Landcare supervisor Doug Lauer is an artist. Rather than using a brush and canvas, he “paints” with trees, turf and flowers. Since high school, Lauer has worked in landscaping and horticulture. He loves taking a rough patch of land and turning it into something beautiful.
His appreciation for landscaping sprouted from a high school tree farm job in Howard Lake, Minn. Lauer had a great boss that became like a second father to him. He eventually managed the business and planned on buying it after college, but the business was sold his senior year of high school.
Lauer went on to get his horticulture degree from the University of Minnesota in 1976, where he met his wife Carol. They got married right after graduation.
After college, Lauer first worked as a U of M extension service agent in Washington County, then spent a few months with Bachman’s before returning to the extension service’s 4-H program.
Hoping for a more stable job, Lauer landed a full-time position at Mendota Heights’ Acacia Park Cemetery. He enjoyed it so much that he spent the next 10 years working there.
“It didn’t look like a cemetery,” remembers Lauer. “It looked like a beautifully maintained park.”
Lauer eventually moved on to become Prudential Insurance’s grounds supervisor in Plymouth, Minn. During his time at Prudential, Lauer developed an appreciation for turf.
“Turf is one of my favorite things,” comments Lauer. “It isn’t just grass, it’s a beautiful part of the landscape.”
After Doug had been with Prudential for several years, Carol saw a U of M Landcare job posting. Lauer had always wanted to work for his alma mater, so he applied for the job got it.
Doug and Carol live in St. Paul and have four grown children (three daughters and one son) and two grandchildren. The couple has enjoyed traveling internationally to visit two of their daughters while one was teaching in China and another was serving in the Peace Corps in Malawi, Africa.
Lauer is particularly proud of the grounds outside the Donhowe Building.
“Years ago, the grounds around Donhowe consisted of a gravel lot,” remembers Lauer. “Now, when you walk up to the building it’s beautiful. There are plantings, the turf is nice and there are three flag poles.”

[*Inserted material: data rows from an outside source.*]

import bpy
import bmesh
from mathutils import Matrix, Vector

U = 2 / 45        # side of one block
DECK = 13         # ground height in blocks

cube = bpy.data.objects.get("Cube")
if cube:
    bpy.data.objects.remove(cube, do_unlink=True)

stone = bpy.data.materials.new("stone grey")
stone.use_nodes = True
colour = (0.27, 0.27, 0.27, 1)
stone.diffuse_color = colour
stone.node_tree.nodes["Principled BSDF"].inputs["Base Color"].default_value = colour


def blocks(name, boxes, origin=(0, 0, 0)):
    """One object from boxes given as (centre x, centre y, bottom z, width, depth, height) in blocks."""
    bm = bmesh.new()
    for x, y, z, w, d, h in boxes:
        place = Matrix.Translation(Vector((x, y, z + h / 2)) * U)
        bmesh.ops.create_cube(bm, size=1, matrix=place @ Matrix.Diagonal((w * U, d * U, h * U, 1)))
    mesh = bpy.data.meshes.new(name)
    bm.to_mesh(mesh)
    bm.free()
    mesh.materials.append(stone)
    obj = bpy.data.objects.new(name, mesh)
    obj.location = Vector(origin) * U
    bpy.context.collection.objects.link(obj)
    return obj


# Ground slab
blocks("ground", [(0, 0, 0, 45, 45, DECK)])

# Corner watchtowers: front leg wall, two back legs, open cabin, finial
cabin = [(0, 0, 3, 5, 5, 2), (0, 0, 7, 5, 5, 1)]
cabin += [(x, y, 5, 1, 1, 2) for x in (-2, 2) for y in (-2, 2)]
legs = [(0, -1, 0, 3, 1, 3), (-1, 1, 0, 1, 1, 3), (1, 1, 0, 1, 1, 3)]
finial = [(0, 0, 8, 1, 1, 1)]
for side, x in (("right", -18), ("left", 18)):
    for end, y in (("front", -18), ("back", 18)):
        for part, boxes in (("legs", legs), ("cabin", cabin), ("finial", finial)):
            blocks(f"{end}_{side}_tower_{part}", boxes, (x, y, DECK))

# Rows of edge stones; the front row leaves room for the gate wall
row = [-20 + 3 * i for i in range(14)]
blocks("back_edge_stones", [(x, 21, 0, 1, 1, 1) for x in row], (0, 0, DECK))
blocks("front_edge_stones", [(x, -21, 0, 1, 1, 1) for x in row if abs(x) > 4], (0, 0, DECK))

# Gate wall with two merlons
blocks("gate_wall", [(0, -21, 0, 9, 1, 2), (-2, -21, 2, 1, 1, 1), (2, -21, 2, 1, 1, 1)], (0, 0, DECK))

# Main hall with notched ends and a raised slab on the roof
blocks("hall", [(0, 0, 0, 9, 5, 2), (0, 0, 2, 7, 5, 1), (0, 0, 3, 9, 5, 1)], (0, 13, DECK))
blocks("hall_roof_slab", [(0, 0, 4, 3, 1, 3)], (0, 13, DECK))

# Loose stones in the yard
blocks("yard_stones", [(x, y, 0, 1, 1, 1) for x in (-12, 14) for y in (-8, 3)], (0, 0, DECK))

The University of Minnesota is fortunate to have a talented artist like Doug Lauer providing a campus-wide gallery of outdoor artwork.